See: Bishop Burton’s a pretty little village with roots going back about 10,000 years – there’s evidence of Mesolithic humans having lived here – and its Open Gardens event on 25 June shows it off to its best advantage.
Do: After you’ve eaten at Pipe and Glass, have a ramble across the Dalton Estate’s parkland.
30 minutes away
Eat: Hull’s restaurant scene has come on a long way in the last few years – Thieving Harry’s hip bearing and stellar menu of brunches, burgers, and grilled cheeses have made it a must-try, and don’t miss Tapasya’s take on Indian fine dining at the marina either.
Drink: Humber Street Distillery is an extremely hip gin bar in the Fruit Market which will start selling its own fruit-flavoured gin, distilled in-house, this summer. The Minerva, an elegant gastropub near the marina, is well worth a pint too.

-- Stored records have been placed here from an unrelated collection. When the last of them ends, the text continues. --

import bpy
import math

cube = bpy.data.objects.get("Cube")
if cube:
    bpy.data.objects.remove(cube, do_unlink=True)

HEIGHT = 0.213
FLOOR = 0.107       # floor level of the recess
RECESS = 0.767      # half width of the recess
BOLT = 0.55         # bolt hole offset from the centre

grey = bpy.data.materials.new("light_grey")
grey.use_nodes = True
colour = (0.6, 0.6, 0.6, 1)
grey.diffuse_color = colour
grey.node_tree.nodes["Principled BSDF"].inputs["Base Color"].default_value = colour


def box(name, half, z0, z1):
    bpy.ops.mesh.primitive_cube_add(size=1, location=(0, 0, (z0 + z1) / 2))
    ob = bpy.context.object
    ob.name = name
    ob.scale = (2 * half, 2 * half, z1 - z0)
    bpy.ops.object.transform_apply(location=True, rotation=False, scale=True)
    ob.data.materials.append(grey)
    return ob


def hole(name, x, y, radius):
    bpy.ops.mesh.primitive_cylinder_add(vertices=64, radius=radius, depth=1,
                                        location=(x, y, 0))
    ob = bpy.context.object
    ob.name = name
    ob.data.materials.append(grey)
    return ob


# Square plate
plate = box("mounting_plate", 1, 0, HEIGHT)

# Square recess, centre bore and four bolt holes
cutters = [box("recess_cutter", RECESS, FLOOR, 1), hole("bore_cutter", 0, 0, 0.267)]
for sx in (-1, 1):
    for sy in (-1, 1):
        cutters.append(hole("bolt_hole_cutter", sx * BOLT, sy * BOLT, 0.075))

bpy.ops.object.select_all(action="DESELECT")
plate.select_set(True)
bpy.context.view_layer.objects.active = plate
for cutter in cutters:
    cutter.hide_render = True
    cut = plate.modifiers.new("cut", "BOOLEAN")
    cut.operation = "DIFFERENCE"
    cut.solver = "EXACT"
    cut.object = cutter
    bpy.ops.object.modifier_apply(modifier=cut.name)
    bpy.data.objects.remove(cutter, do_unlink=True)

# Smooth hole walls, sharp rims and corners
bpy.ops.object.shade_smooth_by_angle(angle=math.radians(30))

See: Obviously, Hull’s halfway through its year of cultural shenanigans, and in July hosts the Proms, the world’s greatest classical music festival.
Do: Hornsea is the kind of place the phrase ‘pottering about’ was invented for. Potter about its Blue Flag beach. Potter about the Grade II-listed 19th century Bettison Folly made of local ‘treacle’ bricks. Potter about the Elizabethan Constable Hall and its 300 acres of parkland. Potter yourself stupid.

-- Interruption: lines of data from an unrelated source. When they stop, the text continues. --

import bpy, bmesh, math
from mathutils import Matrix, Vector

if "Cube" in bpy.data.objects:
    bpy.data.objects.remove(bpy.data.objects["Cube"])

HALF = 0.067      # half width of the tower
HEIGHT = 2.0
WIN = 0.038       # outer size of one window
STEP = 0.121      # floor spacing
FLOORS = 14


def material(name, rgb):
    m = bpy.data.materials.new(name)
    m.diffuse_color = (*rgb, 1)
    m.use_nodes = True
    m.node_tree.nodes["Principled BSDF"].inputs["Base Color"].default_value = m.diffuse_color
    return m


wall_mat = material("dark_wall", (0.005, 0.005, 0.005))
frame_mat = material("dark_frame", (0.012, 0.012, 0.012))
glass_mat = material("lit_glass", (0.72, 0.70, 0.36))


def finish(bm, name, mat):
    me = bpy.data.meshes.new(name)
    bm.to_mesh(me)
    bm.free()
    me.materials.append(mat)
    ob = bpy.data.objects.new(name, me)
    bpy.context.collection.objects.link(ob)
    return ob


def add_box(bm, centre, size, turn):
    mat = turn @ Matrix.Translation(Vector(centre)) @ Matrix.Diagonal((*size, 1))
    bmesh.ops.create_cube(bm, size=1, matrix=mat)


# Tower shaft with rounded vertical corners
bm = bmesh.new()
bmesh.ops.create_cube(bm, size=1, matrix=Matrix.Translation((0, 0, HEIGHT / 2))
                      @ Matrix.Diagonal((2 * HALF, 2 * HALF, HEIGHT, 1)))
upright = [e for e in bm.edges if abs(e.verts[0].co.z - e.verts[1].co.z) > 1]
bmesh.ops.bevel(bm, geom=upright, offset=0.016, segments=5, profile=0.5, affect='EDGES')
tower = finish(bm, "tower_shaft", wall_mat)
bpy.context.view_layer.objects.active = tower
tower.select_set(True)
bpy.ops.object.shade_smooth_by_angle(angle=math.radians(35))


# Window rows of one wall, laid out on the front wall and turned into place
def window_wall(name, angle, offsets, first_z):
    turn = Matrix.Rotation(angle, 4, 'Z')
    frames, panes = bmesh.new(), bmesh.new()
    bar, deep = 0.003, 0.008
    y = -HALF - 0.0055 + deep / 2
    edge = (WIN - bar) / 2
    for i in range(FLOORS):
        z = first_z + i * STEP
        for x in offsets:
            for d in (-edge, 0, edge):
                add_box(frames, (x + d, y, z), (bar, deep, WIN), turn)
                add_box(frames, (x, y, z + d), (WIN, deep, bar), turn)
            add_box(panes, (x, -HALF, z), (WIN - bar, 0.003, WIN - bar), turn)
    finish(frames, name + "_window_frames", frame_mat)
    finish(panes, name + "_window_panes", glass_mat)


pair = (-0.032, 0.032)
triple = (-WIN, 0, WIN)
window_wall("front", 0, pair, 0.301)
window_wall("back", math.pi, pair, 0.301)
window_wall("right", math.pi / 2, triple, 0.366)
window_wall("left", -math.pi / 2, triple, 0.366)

45 minutes away Bridlington
Eat: The Lamp – named, you’ll be surprised to hear, for its lamp – is Grade II listed, and does classical French-inspired bistro food par excellence. It’s got a rear courtyard for warm summer evenings too.
Drink: The White Horse, also known as Nellies, is as atmospheric an old pub as you’ll find, dating back to at least 1666 and has pretty much all of its original features intact.
See: The Old Town is an intriguing mix of the old – there’s the historic buildings, for instance, and the annual Dickensian Festival – and the new, with the likes of Gallery Forty-Nine showing off some of the best of contemporary British art.
Do: Obviously, you’ve got to hit the beach: try North Beach, Fraisthorpe Beach and North Landing in Flamborough, and the walk to the cove at Dane’s Dyke in Flamborough is well worth doing. Take a quick ride on the pirate ship from Bridlington too.